Two Greek words, An (without) and Onoma (name), compose the appellation preferred by the user of anonyms. In fact, Aristotle would have considered Anonymous a "privative name", a name denoting a lack or absence of a name --but a name none-the-less. This coincides philosophically with the "negative name", indicating a term of the complimentary class --the collection of all things that do not belong to any given class. The question is settled mathematically by (Bertrand) Russell's paradox: Is a value, belonging to a set of values that do not belong to any set, a member of its own set?

Well, if that isn't a cue to dash out and experiment I give up.

In order to maintain objectivity I enlisted the aid of longtime friend Wendy to conduct the following test. My wife and stunt-double, Norma, would simultaneously declare herself anonymous and hide her identity with a big hat. She was immediately attacked by tropical birds, lorikeets I think, and that should settle the matter to the satisfaction of the scientific community.

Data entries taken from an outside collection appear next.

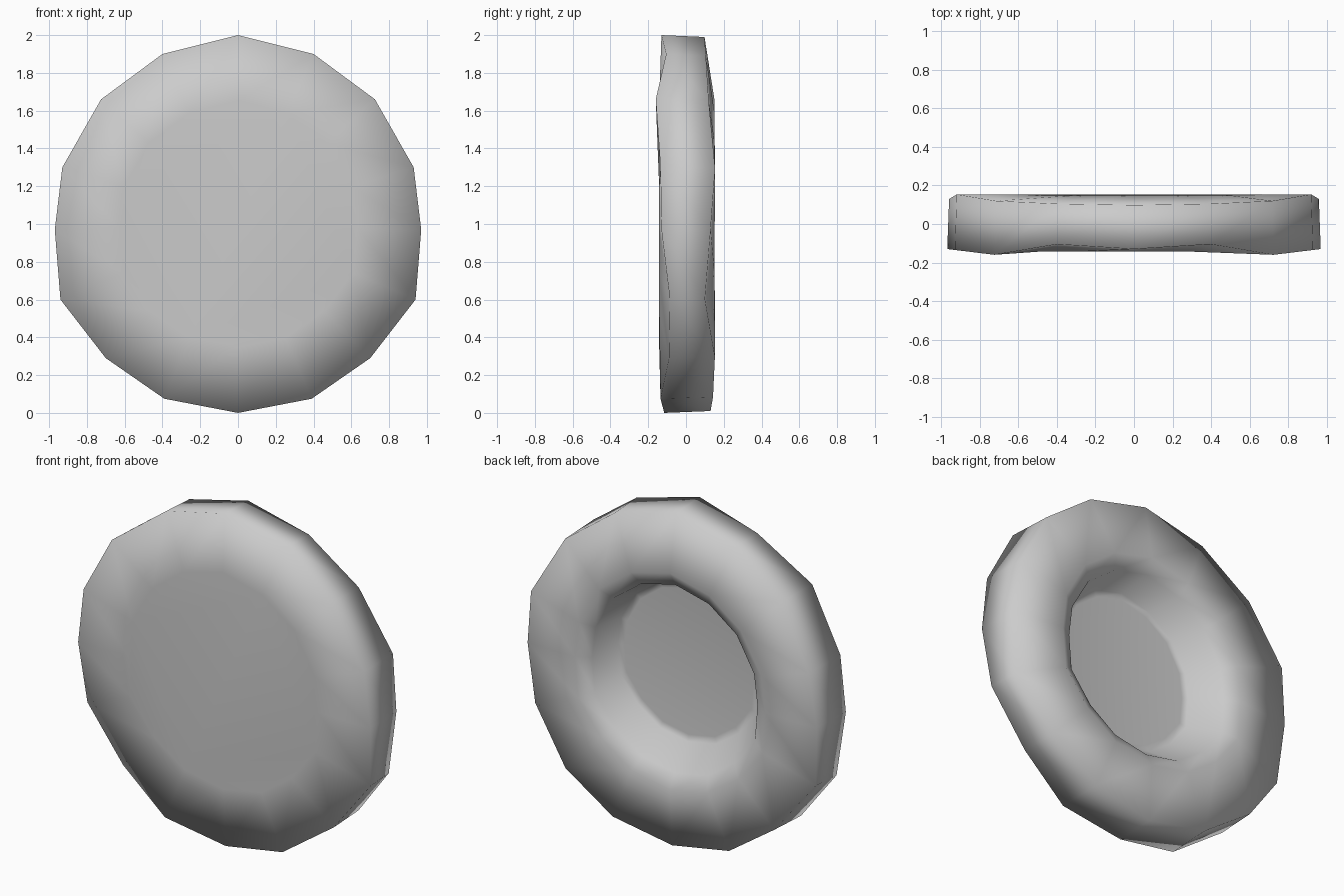
import bpy, bmesh

if "Cube" in bpy.data.objects:
    bpy.data.objects.remove(bpy.data.objects["Cube"])

# Half outline of the hand-shaped rim, top to bottom: x, z, front y, back y
half = [
    (0.00, 2.00, -0.130, 0.098),
    (0.40, 1.90, -0.105, 0.105),
    (0.725, 1.66, -0.160, 0.120),
    (0.93, 1.30, -0.135, 0.154),
    (0.97, 0.97, -0.130, 0.130),
    (0.94, 0.60, -0.085, 0.100),
    (0.70, 0.29, -0.090, 0.153),
    (0.39, 0.075, -0.135, 0.143),
    (0.00, 0.00, -0.115, 0.130),
]
outline = half + [(-x, z, f, b) for x, z, f, b in half[-2:0:-1]]

bm = bmesh.new()


def ring(scale, depth, dx=0.0, dz=0.0):
    """One 16-sided loop: the outline scaled about a centre at given y."""
    return [bm.verts.new((x * scale + dx, depth(f, b), 1 + (z - 1) * scale + dz))
            for x, z, f, b in outline]


# Flat front, straight side, rounded back rim and sunken flat back floor
rings = [
    ring(0.65, lambda f, b: -0.142),
    ring(1.00, lambda f, b: f),
    ring(0.99, lambda f, b: b),
    ring(0.65, lambda f, b: 0.152),
    ring(0.565, lambda f, b: 0.105),
    ring(0.48, lambda f, b: -0.065, 0.03, 0.03),
    ring(0.44, lambda f, b: -0.070, 0.03, 0.03),
]
n = len(outline)
for a, b in zip(rings, rings[1:]):
    for i in range(n):
        j = (i + 1) % n
        bm.faces.new((a[i], a[j], b[j], b[i]))
bm.faces.new(rings[0])
bm.faces.new(rings[-1])
bmesh.ops.recalc_face_normals(bm, faces=bm.faces)
for face in bm.faces:
    face.smooth = True

mesh = bpy.data.meshes.new("dished_disc")
bm.to_mesh(mesh)
bm.free()
disc = bpy.data.objects.new("dished_disc", mesh)
bpy.context.collection.objects.link(disc)
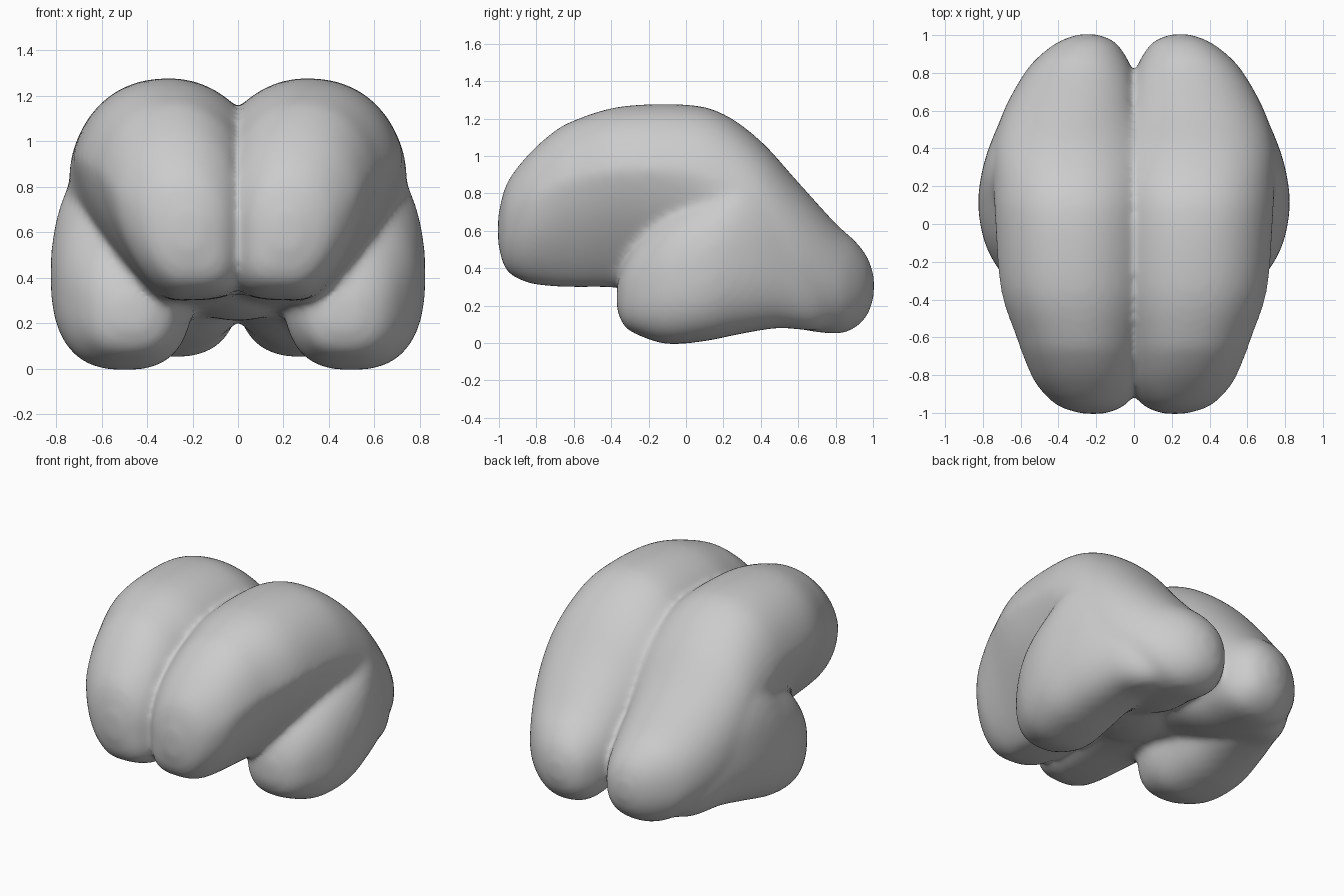
import bpy, bmesh
from math import sin, cos, tau
from mathutils import Vector, Matrix

cube = bpy.data.objects.get("Cube")
if cube:
    bpy.data.objects.remove(cube, do_unlink=True)

SIDES = 48
STEPS = 5

# Stations from front to back:
# y, inner x, outer x, bottom z, top z, undercut of the lower outer side
CEREBRUM = [
    (-1.005, .16, .27, .53, .68, 0),
    (-.96, .05, .41, .39, .85, .1),
    (-.85, -.03, .525, .325, 1.0, .2),
    (-.72, -.06, .59, .305, 1.12, .3),
    (-.60, -.08, .635, .30, 1.19, .36),
    (-.35, -.13, .72, .295, 1.265, .4),
    (0, -.15, .75, .24, 1.275, .33),
    (.20, -.15, .755, .19, 1.225, .1),
    (.40, -.12, .75, .12, 1.08, 0),
    (.60, -.04, .69, .075, .86, 0),
    (.80, .005, .58, .05, .64, 0),
    (.90, .05, .49, .08, .55, 0),
    (.97, .11, .39, .15, .46, 0),
    (1.005, .20, .29, .25, .36, 0),
]
TEMPORAL = [
    (-.37, .40, .53, .18, .31, 0),
    (-.33, .31, .63, .09, .43, 0),
    (-.25, .25, .71, .04, .56, 0),
    (-.10, .20, .79, -.005, .71, 0),
    (.10, .20, .825, .01, .83, 0),
    (.30, .20, .80, .05, .97, 0),
    (.50, .20, .73, .08, .88, 0),
    (.70, .22, .62, .07, .66, 0),
    (.86, .27, .46, .14, .46, 0),
]


def spline(stations):
    """Smoothly fill in the stations between the given ones."""
    pts = [Vector(s) for s in stations]
    out = []
    for i in range(len(pts) - 1):
        a, b, c, d = (pts[max(i - 1, 0)], pts[i], pts[i + 1],
                      pts[min(i + 2, len(pts) - 1)])
        for k in range(STEPS):
            t = k / STEPS
            out.append(b + (c - a) * t / 2
                       + (a * 2 - b * 5 + c * 4 - d) * t * t / 2
                       + (b * 3 - a - c * 3 + d) * t ** 3 / 2)
    return out + [pts[-1]]


def rounded(v, power):
    return (1 if v >= 0 else -1) * abs(v) ** (2 / power)


def loft(bm, stations, side, outer_base):
    """Loft sections along y; outer_base is the fullness of the lower outer side."""
    rings = []
    for y, x0, x1, z0, z1, undercut in spline(stations):
        # The frontal lobes meet flat along the middle
        inner_base = 4 if y < .1 and x0 < .1 else 2.6
        ring = []
        for k in range(SIDES):
            a = tau * k / SIDES
            c, s = cos(a), sin(a)
            if s < 0:
                power = outer_base if c > 0 else inner_base
            else:
                power = 2.25 if c > 0 else 2
            c, s = rounded(c, power), rounded(s, power)
            if c > 0:
                c *= 1 - undercut * max(0, .3 - s)
            x = (x0 + x1) / 2 + c * (x1 - x0) / 2
            z = (z0 + z1) / 2 + s * (z1 - z0) / 2
            ring.append(bm.verts.new((side * x, y, z)))
        rings.append(ring)
    for r, q in zip(rings, rings[1:]):
        for k in range(SIDES):
            n = (k + 1) % SIDES
            bm.faces.new((r[k], r[n], q[n], q[k]))
    bm.faces.new(rings[0][::-1])
    bm.faces.new(rings[-1])


bm = bmesh.new()
for side in (1, -1):
    loft(bm, CEREBRUM, side, 2)
    loft(bm, TEMPORAL, side, 2.6)

# Central core joining the halves underneath
bmesh.ops.create_uvsphere(
    bm, u_segments=32, v_segments=16, radius=1,
    matrix=Matrix.Translation((0, .08, .42)) @ Matrix.Diagonal((.3, .42, .21, 1)))
bmesh.ops.recalc_face_normals(bm, faces=bm.faces)

mesh = bpy.data.meshes.new("brain")
bm.to_mesh(mesh)
bm.free()
brain = bpy.data.objects.new("brain", mesh)
bpy.context.collection.objects.link(brain)

# One plain grey material
grey = bpy.data.materials.new("plain grey")
grey.use_nodes = True
grey.diffuse_color = (.6, .6, .6, 1)
grey.node_tree.nodes["Principled BSDF"].inputs["Base Color"].default_value = (.6, .6, .6, 1)
mesh.materials.append(grey)

# Fuse the lobes and soften the folds between them
remesh = brain.modifiers.new("fuse", 'REMESH')
remesh.mode = 'VOXEL'
remesh.voxel_size = .02
remesh.use_smooth_shade = True
soften = brain.modifiers.new("soften", 'SMOOTH')
soften.factor = .5
soften.iterations = 14
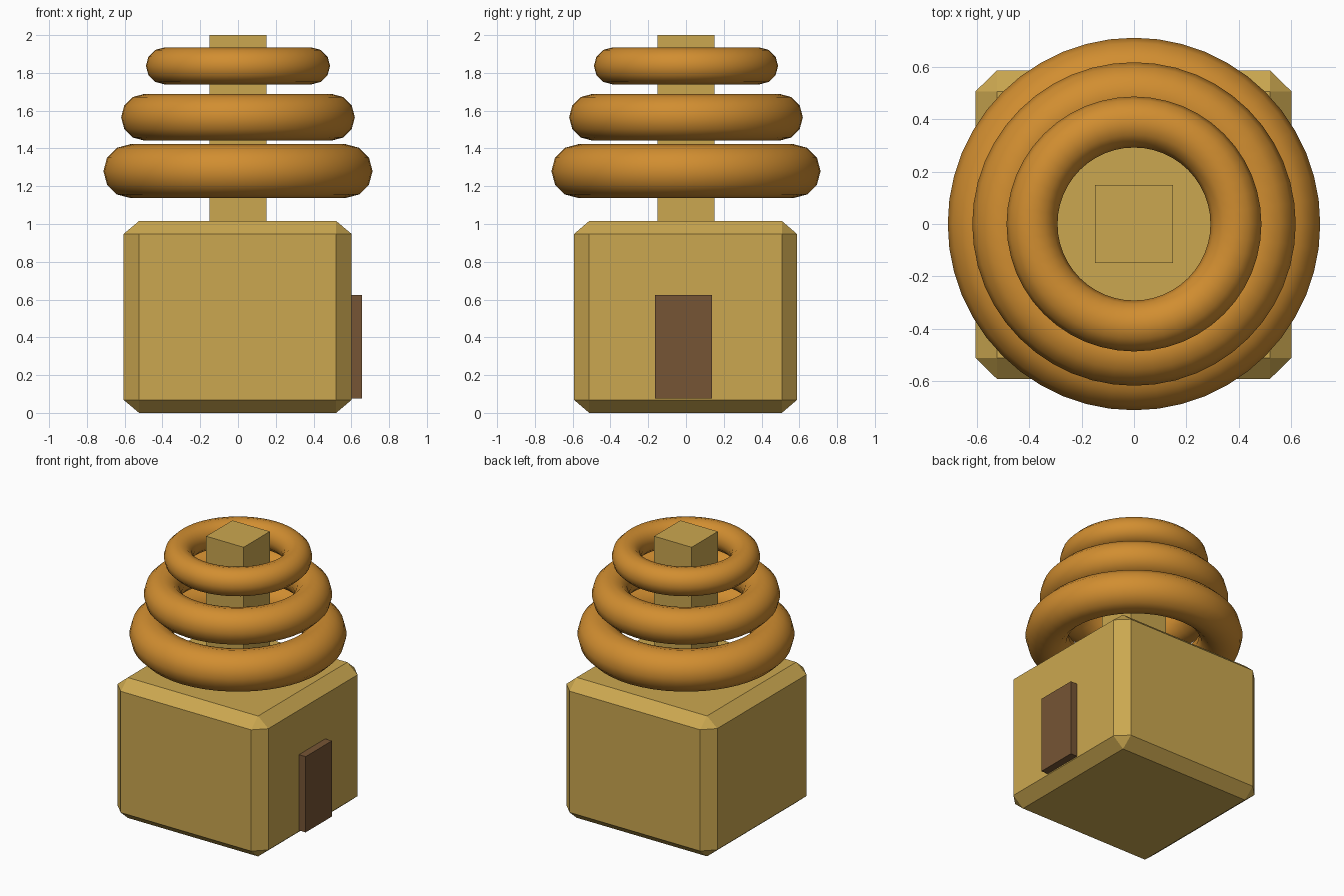
import bpy

if "Cube" in bpy.data.objects:
    bpy.data.objects.remove(bpy.data.objects["Cube"])


def material(name, rgb):
    m = bpy.data.materials.new(name)
    m.diffuse_color = (*rgb, 1)
    m.use_nodes = True
    m.node_tree.nodes["Principled BSDF"].inputs["Base Color"].default_value = m.diffuse_color
    return m


tan = material("tan", (0.60, 0.39, 0.08))
orange = material("orange", (0.64, 0.27, 0.03))
brown = material("brown", (0.18, 0.09, 0.035))


def box(name, lo, hi, mat, bevel=0):
    center = [(a + b) / 2 for a, b in zip(lo, hi)]
    bpy.ops.mesh.primitive_cube_add(size=1, location=center)
    ob = bpy.context.object
    ob.name = name
    ob.scale = [b - a for a, b in zip(lo, hi)]
    ob.data.materials.append(mat)
    if bevel:
        # chamfer in unit space, so it stretches with the box
        mod = ob.modifiers.new("chamfer", 'BEVEL')
        mod.width = bevel
        mod.segments = 1
    return ob


def ring(name, z, radius):
    bpy.ops.mesh.primitive_torus_add(
        location=(0, 0, z), major_radius=radius, minor_radius=radius * 0.25,
        major_segments=48, minor_segments=12)
    ob = bpy.context.object
    ob.name = name
    ob.data.materials.append(orange)
    bpy.ops.object.shade_smooth()


# Chamfered house block and square post
box("body", (-0.606, -0.593, 0), (0.602, 0.588, 1.016), tan, bevel=0.068)
box("post", (-0.15, -0.15, 0.95), (0.15, 0.15, 2.0), tan)

# Door panel on the right side
box("door", (0.56, -0.163, 0.077), (0.656, 0.138, 0.625), brown)

# Floating rings around the post, largest at the bottom
for name, z, r in (("lower_ring", 1.28, 0.57),
                   ("middle_ring", 1.565, 0.495),
                   ("upper_ring", 1.837, 0.39)):
    ring(name, z, r)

[photo by Wendy]
From data collected, it is the conclusion of this researcher that Anonymity is not only theoretically impossible but also practically unfeasible. Practitioners may find temporary success saying they are not themselves but, once the birds come down, the game's pretty much up.

*Latin, acerbus=sour, uva=grapes

Thursday, April 5, 2012

Driveway, Toilet and Mysterium Tremendum

Consider our specimen. This is a picture of a man in his driveway. He keeps it graveled and trims its border of tamed trees. It has not changed in many years. It runs along his place to a gate that gives onto the road. He understands his driveway.

He does not quite understand the road. Thirty years ago it consisted of two narrow lanes in deplorable condition known only to a handful of hicks. Then, by and by, pastures were sold and developers swooped. Housing tracts, apartments, strip malls sprang up and people piled onto the little road, which had to be widened into four lanes and traffic lights appeared. Traffic lights, he suspects, are alien machines that feed off human aggravation, but he understands the growing part they play in metering the flow of madness in the world.

He does not understand the world. It has too many problems, variables, enigmas, too many of which do not lend themselves to purposeful study. When he asks questions, he gets confusing answers rigged with dismissals that lie in wait with other subtleties. When he was young, his friends read self-help books to see if they were ok. He tried that, but felt left out because he could not develop a neurosis --he was ignorant and didn't know how. He thought a minute or two of quiet brooding sorted most things out. And so he grew older and had not examined his mental capacity. As a result, he was finally assailed by the suspicion that he was not very bright.

Despite all this, he has always hoped human affairs, by some amazing device, would become clarified. Maybe it will be a new wave of leaders, bosses and enlightened planners who consider humanity more than an exploitable infestation. Maybe it will be religionists who can reconcile chiliasm with our longing for free will, or justify evolution where there is no scriptural reference to Creation ever ending. Our specimen thinks about these and all sorts of reasons why we have become so mysterious to ourselves.

But over the years, he has simplified his demands upon himself. He may not understand everything that comes onto his property but keeps his car serviced and his gate in good repair. He understands these things. He also understands his commode, which is basic to sending some things off of his property. He knows how to lift the little brass piston out of the tank-valve and clear the grit that builds up in there. Certainly important skills, representing many that I have catalogued as his cultural anthropologist --a service I provide in addition to brushing his teeth.
[Norma photos]